By placing this ‘item’ a player spawns three capturable Battle Pets in their structures: the Ghastly Rat, Ghost Maggot and Spectral Spinner. There’s effectively no contest for these pets either, allowing players to battle at their leisure and respawn the trio until (presumably) they get three rare versions thereof, or multiple numbers of the same pet for PvP battling purposes. Then there’s the rare spawn Arachnis who has a chance to drop a new seasonal item for your Toybox: the Sack of Spectral Spiders. This is where things get very interesting indeed, because normally these items would only be available via group content, or by collecting a seasonal currency for said event. This is looking an awful lot like test-bedding on Blizzard’s part, presumably to see how many people pick up this particular ‘decoration’ and use it inside their structure. One of the biggest single criticisms of the Garrison since the Warlords Expansion launched was that, after a time, there was nothing ‘new’ to do in it. One wonders if such ‘mini content’ had been offered to players over time in kit-like formats such as this whether such criticisms could have been assuaged or even halted. If this is a litmus test for what could come in Legion, I’d urge everyone with even the slightest interest in variety to decorate their Garrison at the earlies possible convenience, because Blizzard have the numbers and I’m sure will be looking with interest at the take up for all of these ‘decorations.’

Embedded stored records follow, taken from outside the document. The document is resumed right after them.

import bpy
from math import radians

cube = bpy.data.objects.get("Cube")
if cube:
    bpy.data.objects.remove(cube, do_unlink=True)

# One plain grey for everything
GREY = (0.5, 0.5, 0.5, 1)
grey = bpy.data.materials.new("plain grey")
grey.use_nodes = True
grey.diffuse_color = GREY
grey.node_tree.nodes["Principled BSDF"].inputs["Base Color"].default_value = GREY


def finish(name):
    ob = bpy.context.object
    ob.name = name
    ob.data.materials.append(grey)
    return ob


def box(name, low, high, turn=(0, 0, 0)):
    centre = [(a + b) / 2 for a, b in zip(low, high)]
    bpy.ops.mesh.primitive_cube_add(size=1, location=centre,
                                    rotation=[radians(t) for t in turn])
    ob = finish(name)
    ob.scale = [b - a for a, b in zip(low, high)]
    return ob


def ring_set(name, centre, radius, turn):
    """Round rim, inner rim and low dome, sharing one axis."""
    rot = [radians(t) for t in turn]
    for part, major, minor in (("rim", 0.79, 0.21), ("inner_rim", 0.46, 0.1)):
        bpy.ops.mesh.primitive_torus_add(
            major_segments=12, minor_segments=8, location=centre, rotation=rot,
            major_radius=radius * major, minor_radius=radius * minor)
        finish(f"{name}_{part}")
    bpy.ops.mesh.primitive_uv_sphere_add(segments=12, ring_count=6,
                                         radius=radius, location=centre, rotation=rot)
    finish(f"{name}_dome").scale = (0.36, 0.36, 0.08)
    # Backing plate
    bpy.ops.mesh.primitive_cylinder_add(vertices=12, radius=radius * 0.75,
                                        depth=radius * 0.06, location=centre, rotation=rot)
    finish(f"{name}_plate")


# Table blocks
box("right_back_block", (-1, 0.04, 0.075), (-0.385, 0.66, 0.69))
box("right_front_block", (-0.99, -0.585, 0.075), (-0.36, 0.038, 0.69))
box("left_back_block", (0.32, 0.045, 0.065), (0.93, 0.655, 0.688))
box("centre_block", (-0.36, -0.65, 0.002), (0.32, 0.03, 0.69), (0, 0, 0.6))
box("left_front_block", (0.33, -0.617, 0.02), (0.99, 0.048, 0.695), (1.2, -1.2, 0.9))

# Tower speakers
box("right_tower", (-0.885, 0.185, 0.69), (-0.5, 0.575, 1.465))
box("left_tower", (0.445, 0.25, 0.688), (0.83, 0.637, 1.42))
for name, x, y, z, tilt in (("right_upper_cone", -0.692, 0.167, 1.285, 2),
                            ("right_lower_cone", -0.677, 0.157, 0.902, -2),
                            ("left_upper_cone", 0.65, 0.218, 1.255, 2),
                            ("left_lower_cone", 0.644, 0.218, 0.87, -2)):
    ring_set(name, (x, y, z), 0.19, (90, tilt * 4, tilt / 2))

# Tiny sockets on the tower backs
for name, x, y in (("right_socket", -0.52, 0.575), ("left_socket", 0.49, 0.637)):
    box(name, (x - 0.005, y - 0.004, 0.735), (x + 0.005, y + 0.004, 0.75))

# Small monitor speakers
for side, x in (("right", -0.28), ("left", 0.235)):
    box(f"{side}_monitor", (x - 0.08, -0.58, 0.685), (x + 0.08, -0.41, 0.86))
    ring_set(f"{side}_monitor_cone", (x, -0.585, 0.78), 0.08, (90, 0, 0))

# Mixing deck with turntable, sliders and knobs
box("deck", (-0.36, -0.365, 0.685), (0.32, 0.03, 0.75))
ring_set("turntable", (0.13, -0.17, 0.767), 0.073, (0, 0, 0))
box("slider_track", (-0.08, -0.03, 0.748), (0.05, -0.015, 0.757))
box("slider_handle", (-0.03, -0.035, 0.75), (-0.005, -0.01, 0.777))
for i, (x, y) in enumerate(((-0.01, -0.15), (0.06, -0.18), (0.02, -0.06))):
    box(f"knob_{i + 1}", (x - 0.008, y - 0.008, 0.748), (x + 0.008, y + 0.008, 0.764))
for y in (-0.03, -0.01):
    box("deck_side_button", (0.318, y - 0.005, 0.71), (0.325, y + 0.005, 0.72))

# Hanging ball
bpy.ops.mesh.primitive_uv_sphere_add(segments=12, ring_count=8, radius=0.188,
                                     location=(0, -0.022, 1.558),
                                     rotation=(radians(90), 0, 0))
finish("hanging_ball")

Away from the Garrison, of course, there remains a largely unaltered Festival in the ‘older’ content that Blizzard tend to do little to alter over the years. You can still set fire to the Horde’s Wickerman from Stormwind, and bomb the Undercity with stink bombs to get your faction counterparts all riled up, and vice versa. In that regard very little has changed at all, except the key addition of two items for players to spend currency on: the Ancient Heirloom Armor Casing and Timeworn Heirloom Armor Casing will allow you to update heirloom armour, trinkets, shield or offhand items to L90/100 respectively. If you wonder why you can’t do weapons? That was offered in Brewfest, and presumably will be again at Winter Veil, with a monthly option to do the same at the Darkmoon Faire. This is Blizzard listening to criticism about using currency once you’ve bought all the seasonal items available, but it still does not go far enough, because for some heirlooms are not a decent incentive. However, Timewalking has shown that people respond favourably to Mounts and Toys as encouragements to play. I’d expect to see this model being far more prevalent as a result in future.

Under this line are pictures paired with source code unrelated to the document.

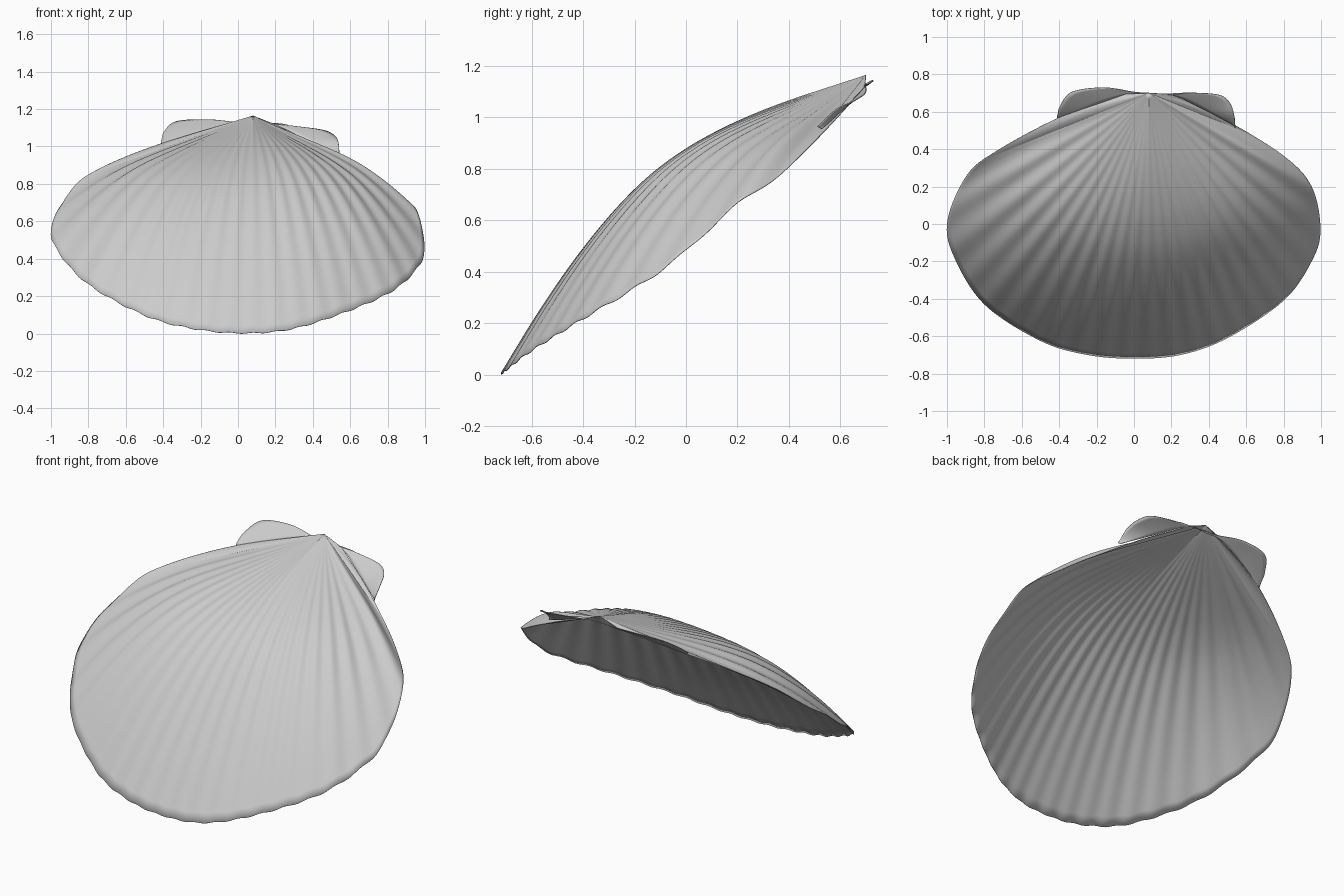
import bpy, bmesh, math
from mathutils import Vector

if "Cube" in bpy.data.objects:
    bpy.data.objects.remove(bpy.data.objects["Cube"])


def spline(points, t):
    """Catmull-Rom through points, t in 0..1."""
    n = len(points) - 1
    i = min(int(t * n), n - 1)
    u = t * n - i
    b, c = points[i], points[i + 1]
    a = points[i - 1] if i > 0 else b * 2 - c
    d = points[i + 2] if i + 2 <= n else c * 2 - b
    return (b * 2 + (c - a) * u + (a * 2 - b * 5 + c * 4 - d) * u * u
            + (b * 3 - a - c * 3 + d) * u ** 3) * 0.5


def sheet(name, func, rows, cols, thickness):
    """Thin smooth sheet from a surface function func(s, t)."""
    bm = bmesh.new()
    g = [[bm.verts.new(func(i / rows, j / cols)) for j in range(cols + 1)]
         for i in range(rows + 1)]
    for i in range(rows):
        for j in range(cols):
            bm.faces.new((g[i][j], g[i + 1][j], g[i + 1][j + 1], g[i][j + 1]))
    bmesh.ops.remove_doubles(bm, verts=bm.verts, dist=1e-5)
    for f in bm.faces:
        f.smooth = True
    me = bpy.data.meshes.new(name)
    bm.to_mesh(me)
    bm.free()
    ob = bpy.data.objects.new(name, me)
    bpy.context.collection.objects.link(ob)
    m = ob.modifiers.new("thickness", 'SOLIDIFY')
    m.thickness = thickness
    m.offset = -1
    return ob


def vecs(*pts):
    return [Vector(p) for p in pts]


# Beak, rim (left hinge, round the front, to right hinge) and dome profile
beak = Vector((0.08, 0.70, 1.172))
rim = vecs((-.05, .695, 1.125), (-.4, .57, 1.025), (-.75, .38, .885), (-.9, .25, .775),
           (-.997, .02, .58), (-.965, -.17, .45), (-.8, -.43, .27), (-.5, -.625, .105),
           (-.25, -.70, .035), (0, -.72, .01), (.25, -.70, .025), (.5, -.61, .095),
           (.8, -.41, .22), (.95, -.2, .345), (.997, -.03, .465), (.95, .2, .675),
           (.8, .365, .795), (.5, .55, .965), (.2, .695, 1.125))
dome = [0, .07, .139, .201, .252, .287, .296, .267, .206, .115, 0]


def valve(s, t):
    r = spline(rim, t)
    p = beak.lerp(r, s)
    ang = math.atan2(r.x - beak.x, beak.y - r.y)
    # Cross-section is narrow near the beak and broad near the rim
    swell = max(0, 1 - (abs(ang) / math.radians(68)) ** (1 + 1.7 * s))
    p.z += spline(dome, s) * swell
    # Radiating ribs, wider toward the sides, soft at beak and rim
    side = min(1, abs(ang))
    amp = (0.005 + 0.005 * side) * min(1, 2.2 * s * s) * (1.25 - 0.7 * s)
    amp *= max(0, min(1, (1.4 - abs(ang)) / 0.25))
    p.z += amp * math.cos(2 * math.pi * 11.5 * math.sin(ang))
    # Groove along each straight margin
    p.z -= 0.012 * s * math.exp(-((abs(ang) - 1.10) / 0.05) ** 2)
    return p


# Ribbed shell
shell = sheet("ribbed_shell", valve, 48, 432, 0.003)
low = min(v.co.z for v in shell.data.vertices)
for v in shell.data.vertices:
    v.co.z -= low

# Hinge ears: lofted between the shell margin and the outer edge
ears = {
    "left_ear": (vecs((-.41, .565, 1.015), (-.2, .637, 1.077), (-.04, .69, 1.117),
                      (.08, .69, 1.125)),
                 vecs((-.41, .57, 1.03), (-.395, .63, 1.08), (-.33, .705, 1.135),
                      (-.16, .728, 1.145), (0, .705, 1.13), (.08, .70, 1.13))),
    "right_ear": (vecs((.08, .69, 1.125), (.2, .69, 1.115), (.35, .623, 1.045),
                       (.535, .527, .955)),
                  vecs((.08, .70, 1.13), (.2, .69, 1.122), (.3, .70, 1.11),
                       (.45, .69, 1.09), (.51, .65, 1.065), (.535, .58, 1.03),
                       (.54, .51, .965))),
}
for name, (inner, outer) in ears.items():
    sheet(name, lambda s, t: spline(outer, t).lerp(spline(inner, t), s), 6, 40, 0.004)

All in all, Hallow’s End now has the feel of being something for everyone in game, whereas previously (and rather surprisingly) it seemed to exclude end game content as relevant. There is a real sense now of Blizzard grasping that the core audience that remains both active as players and sub-payers are not in game simply as raiders. This MMO is slowly evolving into something less competitive and far more casual than it has ever been at any point in its lifespan. That means placing more displacement activities into the roster, and acknowledging that expecting people to simply stay to raid may not be enough any more. The addition of a new slew of Timewalking dungeons from Cataclysm in the upcoming 6.2.3 patch (more on that next week) shows a company who appear to be read to respond a lot faster to criticism than they have been at any other point in the game’s history. From a personal standpoint, I have to say, I wish this had happened a year ago. I am amazed it took Blizzard this long to realise how potentially game changing it would be to give players the chance to pick and choose content for themselves, and that it took nearly half the player base departing in pretty much short order to expose the need inside Azeroth to give players a notion not simply of real immersion, but of having some real say in the game’s aesthetics.
Needless to say, Hallow’s End is definitely a step in the right direction.Related: Blizzard Entertainment, Column, Halloween, MMO, MMORPG, World of Warcraft, WoW Wednesday